§ **Work to be completed**
The records sit below this line. Repeat all of them exactly.

[Start of section]

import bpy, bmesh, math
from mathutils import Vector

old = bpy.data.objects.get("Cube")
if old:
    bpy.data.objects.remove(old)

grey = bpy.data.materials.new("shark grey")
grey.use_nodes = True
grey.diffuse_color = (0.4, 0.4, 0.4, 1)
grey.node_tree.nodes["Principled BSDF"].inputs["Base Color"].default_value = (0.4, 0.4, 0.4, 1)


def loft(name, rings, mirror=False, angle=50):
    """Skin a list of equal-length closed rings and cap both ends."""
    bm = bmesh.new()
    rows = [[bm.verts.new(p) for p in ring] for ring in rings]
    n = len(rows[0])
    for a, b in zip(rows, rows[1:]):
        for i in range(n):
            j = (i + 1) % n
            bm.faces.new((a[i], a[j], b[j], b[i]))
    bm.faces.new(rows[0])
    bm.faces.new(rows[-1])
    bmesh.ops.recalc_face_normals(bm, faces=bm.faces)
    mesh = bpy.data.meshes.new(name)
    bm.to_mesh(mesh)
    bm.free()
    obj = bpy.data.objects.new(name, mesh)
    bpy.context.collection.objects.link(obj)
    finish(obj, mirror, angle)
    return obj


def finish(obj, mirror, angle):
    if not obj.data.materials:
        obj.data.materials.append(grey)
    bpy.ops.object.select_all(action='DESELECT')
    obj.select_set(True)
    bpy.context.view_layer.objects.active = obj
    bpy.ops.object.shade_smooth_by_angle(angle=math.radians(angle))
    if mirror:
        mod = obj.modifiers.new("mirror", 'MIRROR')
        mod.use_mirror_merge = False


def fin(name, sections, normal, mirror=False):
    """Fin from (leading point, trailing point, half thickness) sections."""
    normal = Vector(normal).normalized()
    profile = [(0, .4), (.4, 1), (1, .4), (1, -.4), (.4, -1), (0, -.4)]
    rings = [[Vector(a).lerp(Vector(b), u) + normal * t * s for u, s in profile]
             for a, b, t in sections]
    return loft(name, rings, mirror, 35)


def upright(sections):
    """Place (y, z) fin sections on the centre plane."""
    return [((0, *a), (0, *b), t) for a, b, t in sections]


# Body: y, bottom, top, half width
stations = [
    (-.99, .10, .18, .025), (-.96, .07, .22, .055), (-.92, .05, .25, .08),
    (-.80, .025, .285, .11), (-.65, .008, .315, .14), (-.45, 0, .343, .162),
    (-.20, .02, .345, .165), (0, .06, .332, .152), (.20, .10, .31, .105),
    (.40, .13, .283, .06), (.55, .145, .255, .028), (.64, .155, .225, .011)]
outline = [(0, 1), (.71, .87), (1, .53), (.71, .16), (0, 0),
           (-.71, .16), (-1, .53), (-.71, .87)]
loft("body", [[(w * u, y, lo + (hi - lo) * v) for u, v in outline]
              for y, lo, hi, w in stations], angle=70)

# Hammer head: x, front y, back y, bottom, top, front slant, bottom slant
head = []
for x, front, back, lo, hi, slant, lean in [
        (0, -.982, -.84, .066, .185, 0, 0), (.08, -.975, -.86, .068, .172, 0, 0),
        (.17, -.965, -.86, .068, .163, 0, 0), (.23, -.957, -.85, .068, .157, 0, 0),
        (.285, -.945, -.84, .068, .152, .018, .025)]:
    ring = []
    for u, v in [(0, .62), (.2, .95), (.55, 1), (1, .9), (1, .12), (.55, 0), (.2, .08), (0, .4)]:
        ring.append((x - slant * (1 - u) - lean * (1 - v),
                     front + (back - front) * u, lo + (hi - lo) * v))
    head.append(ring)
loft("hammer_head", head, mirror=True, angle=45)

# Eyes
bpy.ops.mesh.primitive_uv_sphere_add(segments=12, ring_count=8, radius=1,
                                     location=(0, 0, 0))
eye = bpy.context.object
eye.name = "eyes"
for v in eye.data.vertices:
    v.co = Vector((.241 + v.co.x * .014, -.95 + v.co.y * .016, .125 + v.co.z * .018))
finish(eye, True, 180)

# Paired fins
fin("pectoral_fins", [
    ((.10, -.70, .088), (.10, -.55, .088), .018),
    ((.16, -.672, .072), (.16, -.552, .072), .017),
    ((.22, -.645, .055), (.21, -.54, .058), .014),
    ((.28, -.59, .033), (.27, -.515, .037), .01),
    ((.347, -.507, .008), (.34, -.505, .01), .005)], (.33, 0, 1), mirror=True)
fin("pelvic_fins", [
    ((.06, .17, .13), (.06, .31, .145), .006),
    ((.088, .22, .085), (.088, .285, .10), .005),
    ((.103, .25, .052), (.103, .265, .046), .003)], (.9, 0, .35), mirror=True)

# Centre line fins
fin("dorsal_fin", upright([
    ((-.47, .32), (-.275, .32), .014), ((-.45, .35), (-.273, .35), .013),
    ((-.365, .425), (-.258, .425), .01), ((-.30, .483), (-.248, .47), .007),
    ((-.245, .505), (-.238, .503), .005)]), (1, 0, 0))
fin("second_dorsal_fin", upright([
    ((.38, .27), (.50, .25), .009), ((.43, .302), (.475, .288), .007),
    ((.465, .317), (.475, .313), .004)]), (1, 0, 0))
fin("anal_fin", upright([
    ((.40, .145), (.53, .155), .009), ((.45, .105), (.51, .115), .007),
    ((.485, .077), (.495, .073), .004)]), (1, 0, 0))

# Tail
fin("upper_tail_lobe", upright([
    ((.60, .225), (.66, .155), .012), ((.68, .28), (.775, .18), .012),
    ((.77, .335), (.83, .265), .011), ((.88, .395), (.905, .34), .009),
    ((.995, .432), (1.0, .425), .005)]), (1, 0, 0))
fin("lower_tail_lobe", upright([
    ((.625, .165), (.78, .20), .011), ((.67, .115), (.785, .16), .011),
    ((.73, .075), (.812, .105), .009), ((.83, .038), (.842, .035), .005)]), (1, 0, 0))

[End of section]

§ **Result for this exercise**
import bpy, bmesh, math
from mathutils import Vector

old = bpy.data.objects.get("Cube")
if old:
    bpy.data.objects.remove(old)

grey = bpy.data.materials.new("shark grey")
grey.use_nodes = True
grey.diffuse_color = (0.4, 0.4, 0.4, 1)
grey.node_tree.nodes["Principled BSDF"].inputs["Base Color"].default_value = (0.4, 0.4, 0.4, 1)


def loft(name, rings, mirror=False, angle=50):
    """Skin a list of equal-length closed rings and cap both ends."""
    bm = bmesh.new()
    rows = [[bm.verts.new(p) for p in ring] for ring in rings]
    n = len(rows[0])
    for a, b in zip(rows, rows[1:]):
        for i in range(n):
            j = (i + 1) % n
            bm.faces.new((a[i], a[j], b[j], b[i]))
    bm.faces.new(rows[0])
    bm.faces.new(rows[-1])
    bmesh.ops.recalc_face_normals(bm, faces=bm.faces)
    mesh = bpy.data.meshes.new(name)
    bm.to_mesh(mesh)
    bm.free()
    obj = bpy.data.objects.new(name, mesh)
    bpy.context.collection.objects.link(obj)
    finish(obj, mirror, angle)
    return obj


def finish(obj, mirror, angle):
    if not obj.data.materials:
        obj.data.materials.append(grey)
    bpy.ops.object.select_all(action='DESELECT')
    obj.select_set(True)
    bpy.context.view_layer.objects.active = obj
    bpy.ops.object.shade_smooth_by_angle(angle=math.radians(angle))
    if mirror:
        mod = obj.modifiers.new("mirror", 'MIRROR')
        mod.use_mirror_merge = False


def fin(name, sections, normal, mirror=False):
    """Fin from (leading point, trailing point, half thickness) sections."""
    normal = Vector(normal).normalized()
    profile = [(0, .4), (.4, 1), (1, .4), (1, -.4), (.4, -1), (0, -.4)]
    rings = [[Vector(a).lerp(Vector(b), u) + normal * t * s for u, s in profile]
             for a, b, t in sections]
    return loft(name, rings, mirror, 35)


def upright(sections):
    """Place (y, z) fin sections on the centre plane."""
    return [((0, *a), (0, *b), t) for a, b, t in sections]


# Body: y, bottom, top, half width
stations = [
    (-.99, .10, .18, .025), (-.96, .07, .22, .055), (-.92, .05, .25, .08),
    (-.80, .025, .285, .11), (-.65, .008, .315, .14), (-.45, 0, .343, .162),
    (-.20, .02, .345, .165), (0, .06, .332, .152), (.20, .10, .31, .105),
    (.40, .13, .283, .06), (.55, .145, .255, .028), (.64, .155, .225, .011)]
outline = [(0, 1), (.71, .87), (1, .53), (.71, .16), (0, 0),
           (-.71, .16), (-1, .53), (-.71, .87)]
loft("body", [[(w * u, y, lo + (hi - lo) * v) for u, v in outline]
              for y, lo, hi, w in stations], angle=70)

# Hammer head: x, front y, back y, bottom, top, front slant, bottom slant
head = []
for x, front, back, lo, hi, slant, lean in [
        (0, -.982, -.84, .066, .185, 0, 0), (.08, -.975, -.86, .068, .172, 0, 0),
        (.17, -.965, -.86, .068, .163, 0, 0), (.23, -.957, -.85, .068, .157, 0, 0),
        (.285, -.945, -.84, .068, .152, .018, .025)]:
    ring = []
    for u, v in [(0, .62), (.2, .95), (.55, 1), (1, .9), (1, .12), (.55, 0), (.2, .08), (0, .4)]:
        ring.append((x - slant * (1 - u) - lean * (1 - v),
                     front + (back - front) * u, lo + (hi - lo) * v))
    head.append(ring)
loft("hammer_head", head, mirror=True, angle=45)

# Eyes
bpy.ops.mesh.primitive_uv_sphere_add(segments=12, ring_count=8, radius=1,
                                     location=(0, 0, 0))
eye = bpy.context.object
eye.name = "eyes"
for v in eye.data.vertices:
    v.co = Vector((.241 + v.co.x * .014, -.95 + v.co.y * .016, .125 + v.co.z * .018))
finish(eye, True, 180)

# Paired fins
fin("pectoral_fins", [
    ((.10, -.70, .088), (.10, -.55, .088), .018),
    ((.16, -.672, .072), (.16, -.552, .072), .017),
    ((.22, -.645, .055), (.21, -.54, .058), .014),
    ((.28, -.59, .033), (.27, -.515, .037), .01),
    ((.347, -.507, .008), (.34, -.505, .01), .005)], (.33, 0, 1), mirror=True)
fin("pelvic_fins", [
    ((.06, .17, .13), (.06, .31, .145), .006),
    ((.088, .22, .085), (.088, .285, .10), .005),
    ((.103, .25, .052), (.103, .265, .046), .003)], (.9, 0, .35), mirror=True)

# Centre line fins
fin("dorsal_fin", upright([
    ((-.47, .32), (-.275, .32), .014), ((-.45, .35), (-.273, .35), .013),
    ((-.365, .425), (-.258, .425), .01), ((-.30, .483), (-.248, .47), .007),
    ((-.245, .505), (-.238, .503), .005)]), (1, 0, 0))
fin("second_dorsal_fin", upright([
    ((.38, .27), (.50, .25), .009), ((.43, .302), (.475, .288), .007),
    ((.465, .317), (.475, .313), .004)]), (1, 0, 0))
fin("anal_fin", upright([
    ((.40, .145), (.53, .155), .009), ((.45, .105), (.51, .115), .007),
    ((.485, .077), (.495, .073), .004)]), (1, 0, 0))

# Tail
fin("upper_tail_lobe", upright([
    ((.60, .225), (.66, .155), .012), ((.68, .28), (.775, .18), .012),
    ((.77, .335), (.83, .265), .011), ((.88, .395), (.905, .34), .009),
    ((.995, .432), (1.0, .425), .005)]), (1, 0, 0))
fin("lower_tail_lobe", upright([
    ((.625, .165), (.78, .20), .011), ((.67, .115), (.785, .16), .011),
    ((.73, .075), (.812, .105), .009), ((.83, .038), (.842, .035), .005)]), (1, 0, 0))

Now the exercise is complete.